Following the publication of early reports, in alignment with our zero tolerance for forced labor, our associations and others joined forces as part of a multi-industry program to use our collective efforts to address the situation. Building on work the associations and member brands had already done separately, we have spent the last eight months working together to address due diligence challenges and opportunities.
Since coming together, we have implemented a broad-based effort, convening with a wide variety of stakeholders, including NGOs, labor groups, and policy makers in all branches of government.
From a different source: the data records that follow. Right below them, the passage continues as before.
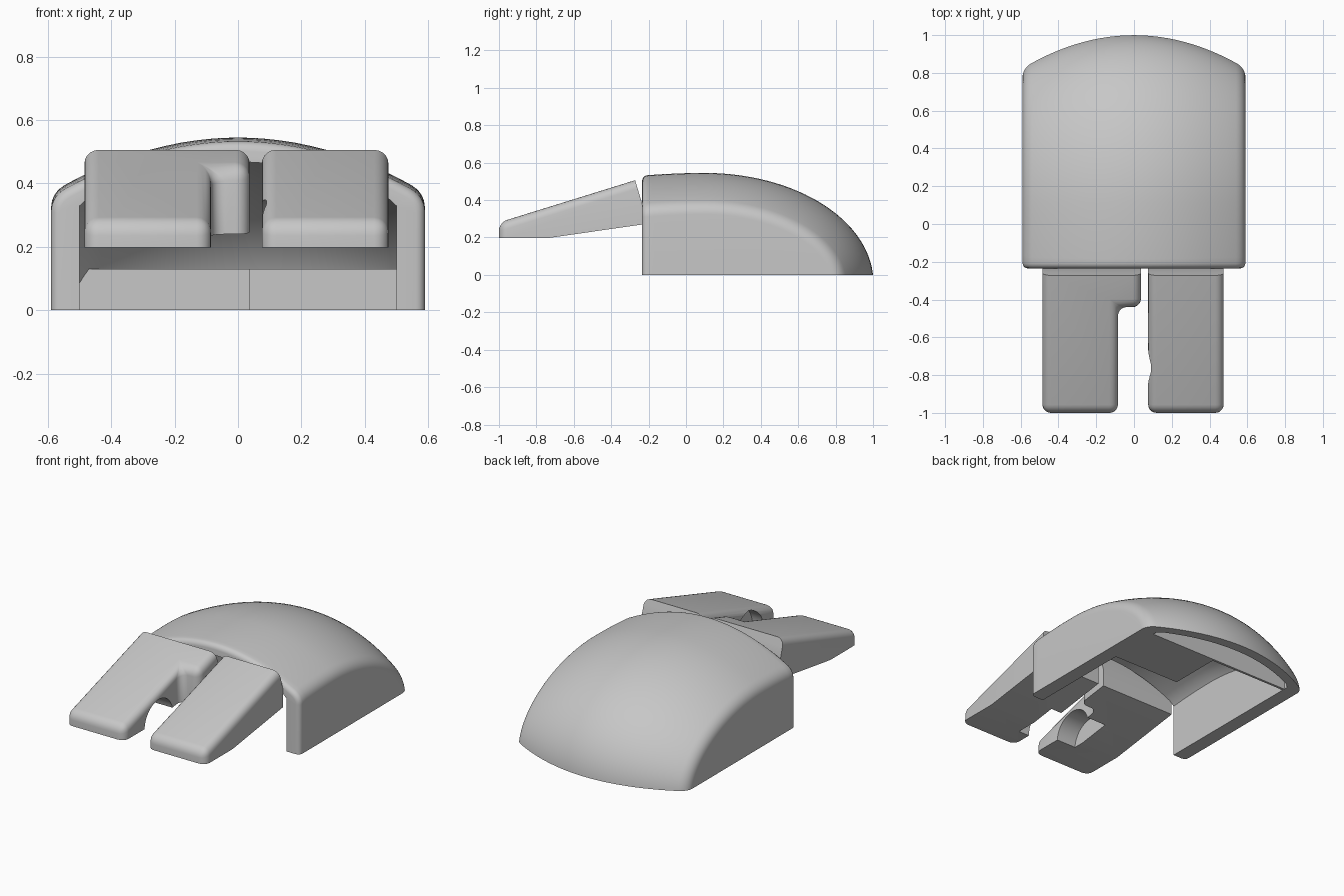
import bpy, bmesh, math
from mathutils import Vector

cube = bpy.data.objects.get("Cube")
if cube:
    bpy.data.objects.remove(cube, do_unlink=True)

grey = bpy.data.materials.new("plain grey")
grey.use_nodes = True
colour = (0.57, 0.57, 0.57, 1)
grey.diffuse_color = colour
grey.node_tree.nodes["Principled BSDF"].inputs["Base Color"].default_value = colour

FRONT = -0.235      # front plane of the shell
ARCH = 1.0          # radius of the crown across the width


def make_object(name, bm):
    bmesh.ops.recalc_face_normals(bm, faces=bm.faces[:])
    mesh = bpy.data.meshes.new(name)
    bm.to_mesh(mesh)
    bm.free()
    mesh.materials.append(grey)
    obj = bpy.data.objects.new(name, mesh)
    bpy.context.collection.objects.link(obj)
    return obj


def slice_off(bm, point, normal):
    """Remove everything on the normal's side of a plane and cap the cut."""
    geom = bm.verts[:] + bm.edges[:] + bm.faces[:]
    bmesh.ops.bisect_plane(bm, geom=geom, dist=1e-5, plane_co=point,
                           plane_no=normal, clear_outer=True)
    bmesh.ops.holes_fill(bm, edges=[e for e in bm.edges if e.is_boundary], sides=0)


def cut_with(obj, cutter):
    """Subtract the cutter, bake the result and drop the cutter."""
    mod = obj.modifiers.new("cut", "BOOLEAN")
    mod.operation, mod.solver, mod.object = "DIFFERENCE", "EXACT", cutter
    mod.use_hole_tolerant = True
    bpy.context.view_layer.update()
    graph = bpy.context.evaluated_depsgraph_get()
    baked = bpy.data.meshes.new_from_object(obj.evaluated_get(graph))
    obj.modifiers.clear()
    obj.data = baked
    bpy.data.objects.remove(cutter, do_unlink=True)


def smooth(obj):
    bpy.ops.object.select_all(action="DESELECT")
    obj.select_set(True)
    bpy.context.view_layer.objects.active = obj
    bpy.ops.object.shade_smooth_by_angle(angle=math.radians(30))


def box(name, low, high):
    bm = bmesh.new()
    bmesh.ops.create_cube(bm, size=1)
    for v in bm.verts:
        v.co = [a if c < 0 else b for c, a, b in zip(v.co, low, high)]
    return make_object(name, bm)


def loft(bm, rings):
    """Skin closed rings of points and cap both ends."""
    rings = [[bm.verts.new(p) for p in ring] for ring in rings]
    count = len(rings[0])
    for r0, r1 in zip(rings, rings[1:]):
        for j in range(count):
            k = (j + 1) % count
            bm.faces.new((r0[j], r0[k], r1[k], r1[j]))
    bm.faces.new(rings[0])
    bm.faces.new(rings[-1])
    bmesh.ops.recalc_face_normals(bm, faces=bm.faces[:])


def crown(half_section, front, bottom):
    """Sweep a cross-section (x, depth below crown) along the side profile."""
    section = [(-x, d) for x, d in reversed(half_section[1:])] + half_section
    rings = []
    for i in range(41):
        a = -0.348 + 0.052 * i
        length = 0.902 if a > 0 else 1.5
        y, z = 0.1 + length * math.sin(a), -0.04 + 0.585 * math.cos(a)
        n = Vector((0.585 * math.sin(a), length * math.cos(a))).normalized()
        ring = [(x, y - n.x * d, z - n.y * d) for x, d in section]
        rings.append([(*ring[0][:2], -0.3)] + ring + [(*ring[-1][:2], -0.3)])
    bm = bmesh.new()
    loft(bm, rings)
    slice_off(bm, (0, front, 0), (0, -1, 0))
    slice_off(bm, (0, 0, bottom), (0, 0, -1))
    return bm


def arc(reach, depth):
    return [(reach * i / 12, depth + (reach * i / 12) ** 2 / (2 * ARCH)) for i in range(13)]


# Palm shell: arched outer skin with rounded shoulders
outer = arc(0.54, 0)
p0, p1, p2 = Vector(outer[-1]), Vector((0.59, 0.173)), Vector((0.59, 0.222))
for i in range(1, 9):
    t = i / 8
    outer.append(tuple(p0 * (1 - t) ** 2 + p1 * 2 * t * (1 - t) + p2 * t * t))
bm = crown(outer, FRONT, 0)
rim = [e for e in bm.edges
       if all(abs(v.co.y - FRONT) < 1e-4 for v in e.verts)
       and max(v.co.z for v in e.verts) > 0.01]
bmesh.ops.bevel(bm, geom=rim, offset=0.028, segments=4, profile=0.5, affect="EDGES")
shell = make_object("palm_shell", bm)

# Hollow inside of the shell
inner = arc(0.47, 0.062) + [(0.5, 0.2)]
cut_with(shell, make_object("shell_cavity_cutter", crown(inner, -0.33, -0.05)))
smooth(shell)

# Low upright wall inside the tail, with a block on one side of it
box("rear_inner_wall", (-0.5, 0.758, 0), (0.5, 0.773, 0.13))
box("inner_block", (0.035, 0.43, 0), (0.5, 0.758, 0.13))


def button(name, plan):
    """Wedge-shaped key with rounded top and front edges."""
    bm = bmesh.new()
    loft(bm, [[(x, y, z) for x, y in plan] for z in (0, 1)])
    slice_off(bm, (0, -0.272, 0.506), (0, -0.31, 1))
    slice_off(bm, (0, -0.272, 0.506), (0, 0.123, 0.037))
    slice_off(bm, (0, 0, 0.198), (0, 0, -1))
    slice_off(bm, (0, -0.73, 0.198), (0, 0.144, -1))
    bmesh.ops.remove_doubles(bm, verts=bm.verts[:], dist=1e-4)
    bmesh.ops.recalc_face_normals(bm, faces=bm.faces[:])
    bm.normal_update()
    soft = [e for e in bm.edges if len(e.link_faces) == 2
            and e.calc_face_angle(0) > 0.3
            and all(f.normal.z > -0.1 and f.normal.y < 0.5 for f in e.link_faces)]
    bmesh.ops.bevel(bm, geom=soft, offset=0.045, segments=5, profile=0.5, affect="EDGES")
    bmesh.ops.remove_doubles(bm, verts=bm.verts[:], dist=1e-4)
    return make_object(name, bm)


def wheel_cutter(x0, x1, y, z, radius):
    """Cylinder lying across the model."""
    angles = [math.tau * i / 48 for i in range(48)]
    bm = bmesh.new()
    loft(bm, [[(x, y + radius * math.cos(a), z + radius * math.sin(a)) for a in angles]
              for x in (x0, x1)])
    return make_object("wheel_recess_cutter", bm)


# Buttons, each with a round wheel recess in its inner side
right_button = button("right_button", [
    (-0.485, -1), (-0.085, -1), (-0.085, -0.44), (0.037, -0.44),
    (0.037, FRONT), (-0.485, FRONT)])
cut_with(right_button, wheel_cutter(-0.22, 0, -0.66, 0.19, 0.14))
left_button = button("left_button", [
    (0.075, -1), (0.475, -1), (0.475, FRONT), (0.075, FRONT)])
cut_with(left_button, wheel_cutter(0, 0.15, -0.72, 0.2, 0.148))
smooth(right_button)
smooth(left_button)
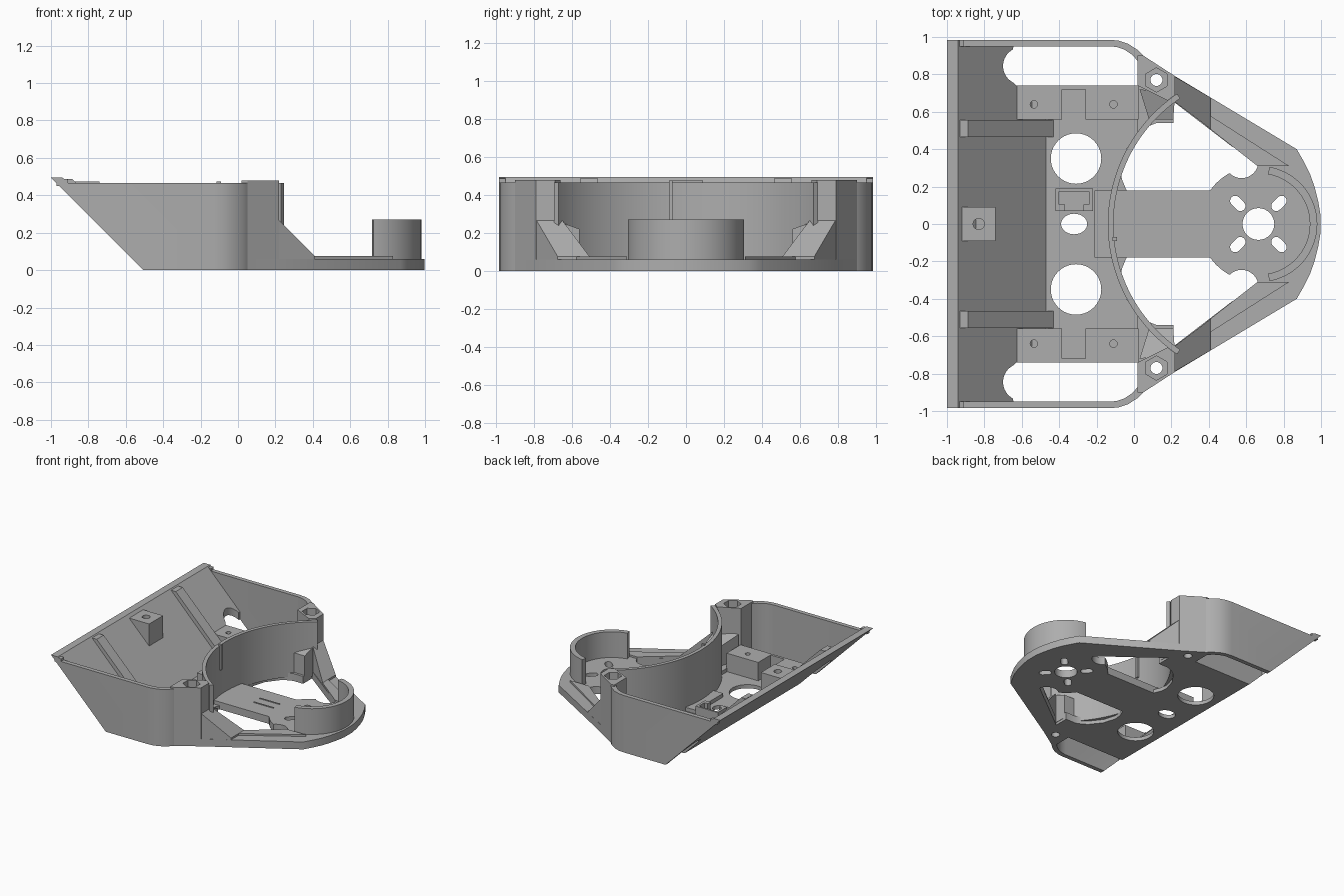
import bpy, bmesh, math
from mathutils import Vector

if "Cube" in bpy.data.objects:
    bpy.data.objects.remove(bpy.data.objects["Cube"])

grey = bpy.data.materials.new("plain_grey")
grey.diffuse_color = (0.42, 0.42, 0.42, 1)
grey.use_nodes = True
grey.node_tree.nodes["Principled BSDF"].inputs["Base Color"].default_value = grey.diffuse_color


def prism(name, pts, a, b, axis="z"):
    """Extrude an outline from a to b; b may be a list of heights per point."""
    tops = b if isinstance(b, (list, tuple)) else [b] * len(pts)
    place = (lambda p, h: (p[0], p[1], h)) if axis == "z" else (lambda p, h: (p[0], h, p[1]))
    bm = bmesh.new()
    low = [bm.verts.new(place(p, a)) for p in pts]
    high = [bm.verts.new(place(p, t)) for p, t in zip(pts, tops)]
    bm.faces.new(low)
    bm.faces.new(high)
    n = len(pts)
    for i in range(n):
        j = (i + 1) % n
        bm.faces.new((low[i], low[j], high[j], high[i]))
    bmesh.ops.recalc_face_normals(bm, faces=bm.faces)
    me = bpy.data.meshes.new(name)
    bm.to_mesh(me)
    bm.free()
    me.materials.append(grey)
    ob = bpy.data.objects.new(name, me)
    bpy.context.collection.objects.link(ob)
    return ob


def rect(x0, x1, y0, y1):
    return [(x0, y0), (x1, y0), (x1, y1), (x0, y1)]


def arc(cx, cy, r, a0, a1, n=24, ry=None):
    ry = ry or r
    return [(cx + r * math.cos(math.radians(a0 + (a1 - a0) * i / n)),
             cy + ry * math.sin(math.radians(a0 + (a1 - a0) * i / n))) for i in range(n + 1)]


def circle(cx, cy, r, n=32, ry=None):
    return arc(cx, cy, r, 0, 360, n, ry)[:-1]


def slot(cx, cy, length, r, ang):
    dx, dy = length / 2 * math.cos(math.radians(ang)), length / 2 * math.sin(math.radians(ang))
    return (arc(cx + dx, cy + dy, r, ang - 90, ang + 90, 10)
            + arc(cx - dx, cy - dy, r, ang + 90, ang + 270, 10))


def flip(pts, s):
    return [(x, s * y) for x, y in pts]


def cut(ob, pts, z0=-0.1, z1=0.8):
    cutter = prism("cutter", pts, z0, z1)
    cutter.hide_render = True
    m = ob.modifiers.new("cut", "BOOLEAN")
    m.operation, m.solver, m.object = "DIFFERENCE", "EXACT", cutter
    dg = bpy.context.evaluated_depsgraph_get()
    me = bpy.data.meshes.new_from_object(ob.evaluated_get(dg))
    ob.modifiers.clear()
    ob.data = me
    bpy.data.objects.remove(cutter)


# Shared outline of the triangular openings in the base
opening = ([(-0.04, 0.18), (-0.065, 0.24), (-0.07, 0.3), (-0.04, 0.4), (0.03, 0.49),
            (0.07, 0.52), (0.12, 0.54), (0.21, 0.54), (0.21, 0.655)]
           + arc(0.66, 0, 0.31, 90, 144.5, 14))

# Thin rear floor with round openings
floor = prism("rear_floor", rect(-0.47, 0.02, -0.74, 0.74), 0, 0.03)
cut(floor, circle(-0.32, 0, 0.07, 32, 0.055))
for s in (1, -1):
    cut(floor, circle(-0.31, s * 0.35, 0.135, 40))
    cut(floor, flip(opening, s))

# Front frame plate with rounded nose and motor disc holes
half = [(0.02, 0.9), (0.05, 0.9), (0.22, 0.79), (0.87, 0.40), (0.91, 0.33), (0.94, 0.27),
        (0.965, 0.2), (0.985, 0.12), (0.997, 0.05)]
frame = prism("front_frame", half + flip(half, -1)[::-1], 0, 0.06)
cut(frame, circle(0.665, 0, 0.085))
for s in (1, -1):
    cut(frame, flip(opening, s))
    cut(frame, circle(0.575, s * 0.335, 0.09))
    cut(frame, circle(0.12, s * 0.77, 0.032))
    for t in (1, -1):
        cut(frame, slot(0.665 + t * 0.11, s * 0.11, 0.04, 0.027, s * t * 45))

# Tongue joining the floor and the disc
prism("tongue", rect(-0.21, 0.03, -0.18, 0.18), 0.01, 0.06)
for s in (1, -1):
    prism("tongue_line", rect(0.17, 0.35, s * 0.04 - 0.004, s * 0.04 + 0.004), 0.05, 0.066)

# Half ring standing on the disc
prism("half_ring", arc(0.67, 0, 0.31, -80, 80, 40) + arc(0.67, 0, 0.27, 80, -80, 40), 0.05, 0.27)

# Curved dividing wall and its small vertical rib
prism("curved_wall", arc(0.7, 0, 0.84, 124, 236, 48) + arc(0.7, 0, 0.81, 236, 124, 48), 0.028, 0.465)
prism("wall_rib", rect(-0.115, -0.09, -0.09, -0.07), 0.27, 0.475)

# Sloping rear panel with rounded slots
panel = prism("sloping_panel", [(-0.505, 0), (-1, 0.495), (-0.94, 0.495), (-0.445, 0)],
              -0.985, 0.985, "y")
for s in (1, -1):
    cut(panel, flip([(-0.3, 0.74), (-0.3, 0.95), (-0.645, 0.95)]
                    + arc(-0.6, 0.845, 0.1, 118, 245, 20) + [(-0.63, 0.74)], s))

# Bracket on the panel
bracket = prism("panel_bracket", [(-0.925, 0.475), (-0.74, 0.475), (-0.74, 0.29), (-0.93, 0.46)],
                -0.09, 0.09, "y")
cut(bracket, circle(-0.83, 0, 0.03, 24), 0.4)

# Connector holder on the floor
holder = prism("connector_holder", rect(-0.42, -0.22, 0.07, 0.19), 0.02, 0.1)
cut(holder, rect(-0.40, -0.24, 0.105, 0.175), 0.04)
cut(holder, rect(-0.37, -0.27, 0.05, 0.11), 0.04)

for s in (1, -1):
    # Outer side wall, rounded at the front and trimmed along the slope
    corner = [(-0.13, 0.985), (-0.08, 0.98), (-0.03, 0.963), (0.02, 0.93), (0.055, 0.895), (0.08, 0.85)]
    inner = [(0.03, 0.86), (-0.01, 0.905), (-0.05, 0.932), (-0.09, 0.946), (-0.13, 0.95)]
    wall = prism("side_wall", flip([(-1.0, 0.985)] + corner + inner + [(-1.0, 0.95)], s), 0, 0.465)
    bm = bmesh.new()
    bm.from_mesh(wall.data)
    res = bmesh.ops.bisect_plane(bm, geom=bm.verts[:] + bm.edges[:] + bm.faces[:],
                                 plane_co=Vector((-0.505, 0, 0)), plane_no=Vector((-1, 0, -1)),
                                 clear_outer=True)
    bmesh.ops.holes_fill(bm, edges=[e for e in bm.edges if e.is_boundary])
    bmesh.ops.recalc_face_normals(bm, faces=bm.faces)
    bm.to_mesh(wall.data)
    bm.free()
    prism("wall_end_lip", rect(-0.97, -0.91, min(s * 0.95, s * 0.985), max(s * 0.95, s * 0.985)),
          0.45, [0.495, 0.485, 0.485, 0.495])

    # Screw post with hexagonal pocket
    post = prism("screw_post", flip([(0.02, 0.9), (0.05, 0.9), (0.22, 0.79), (0.22, 0.69),
                                     (0.18, 0.66), (0.02, 0.74)], s), 0.0, 0.478)
    cut(post, [(x, y) for x, y in arc(0.12, s * 0.77, 0.065, 30, 330, 5)], 0.38)
    cut(post, circle(0.12, s * 0.77, 0.032))

    # Sloping brace and the raised ridge that continues it
    prism("post_brace", flip([(0.215, 0.79), (0.41, 0.676), (0.41, 0.508), (0.215, 0.655)], s),
          0, [0.27, 0.075, 0.075, 0.27])
    prism("frame_ridge", flip([(0.41, 0.578), (0.83, 0.31), (0.66, 0.31), (0.41, 0.506)], s), 0, 0.075)
    prism("post_gusset", flip([(0.08, 0.56), (0.21, 0.56), (0.22, 0.7), (0.03, 0.72)], s),
          0.02, [0.22, 0.22, 0.27, 0.27])

    # Raised mounting blocks beside the floor
    for x0, x1, hx in ((-0.68, -0.385, -0.535), (-0.26, 0.025, -0.11)):
        z = 0.18
        pts = flip([(x0, 0.56), (x1, 0.56), (x1, 0.74), (x0, 0.74)], s)
        block = prism("mounting_block", pts, 0.02, z)
        if x0 < -0.5:  # rear block is bounded by the slope
            bpy.data.objects.remove(block)
            block = prism("mounting_block", [(-0.64, z), (x1, z), (x1, 0.01), (-0.48, 0.01)],
                          min(s * 0.56, s * 0.74), max(s * 0.56, s * 0.74), "y")
        cut(block, circle(hx, s * 0.64, 0.02, 20), 0.1)
    prism("block_back", rect(-0.39, -0.255, min(s * 0.72, s * 0.74), max(s * 0.72, s * 0.74)), 0.02, 0.18)

    # Thick rib on the sloping panel
    prism("panel_rib", [(-0.93, 0.488), (-0.888, 0.488), (-0.42, 0.02), (-0.47, 0.02)],
          min(s * 0.465, s * 0.555), max(s * 0.465, s * 0.555), "y")

# Smooth the curved surfaces, keep edges sharp
bpy.ops.object.select_all(action="DESELECT")
for ob in bpy.context.scene.objects:
    ob.select_set(True)
bpy.context.view_layer.objects.active = frame
bpy.ops.object.shade_smooth_by_angle(angle=math.radians(30))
In these meetings, we have highlighted public reporting on the region, shared our industry’s decades of work on due diligence and remedy, reiterated our zero tolerance approach to forced labor, and called for unified action by relevant stakeholders to find the best way forward.
We are and will continue to be committed to working with all key stakeholders on this critically important human rights issue.
USFIA Media Contact:
AAFA Media Contact:
FDRA Media Contact:
RILA Media Contact:
NRF Media Contact:
About the United States Fashion Industry Association
The United States Fashion Industry Association (USFIA) is dedicated to fashion made possible by global trade. USFIA represents brands, retailers, importers, and wholesalers based in the United States and doing business globally. Founded in 1989, USFIA works to eliminate tariff and non-tariff barriers that impede the fashion industry’s ability to trade freely and create jobs in the United States.
Headquartered in Washington, D.C., USFIA is the voice of the fashion industry in front of the U.S.
government as well as international governments and stakeholders. With constant, two-way
communication, USFIA staff and counsel serve as the eyes and ears of our members in Washington and around the world, enabling them to stay ahead of the regulatory challenges of today and tomorrow. Through our publications, educational events, and networking opportunities, USFIA also connects with key stakeholders across the value chain including U.S. and international service providers, suppliers, and industry groups.
In a Federal Register notice from the Office of the U.S. Trade Representative (USTR), the Interagency Labor Committee for Monitoring and Enforcement is inviting public comments on the procedures for submissions by the public of information with respect to potential failures of Canada or Mexico to implement their labor obligations under the United States-Mexico-Canada Agreement (USMCA). Comments can by submitted until August 15, 2020.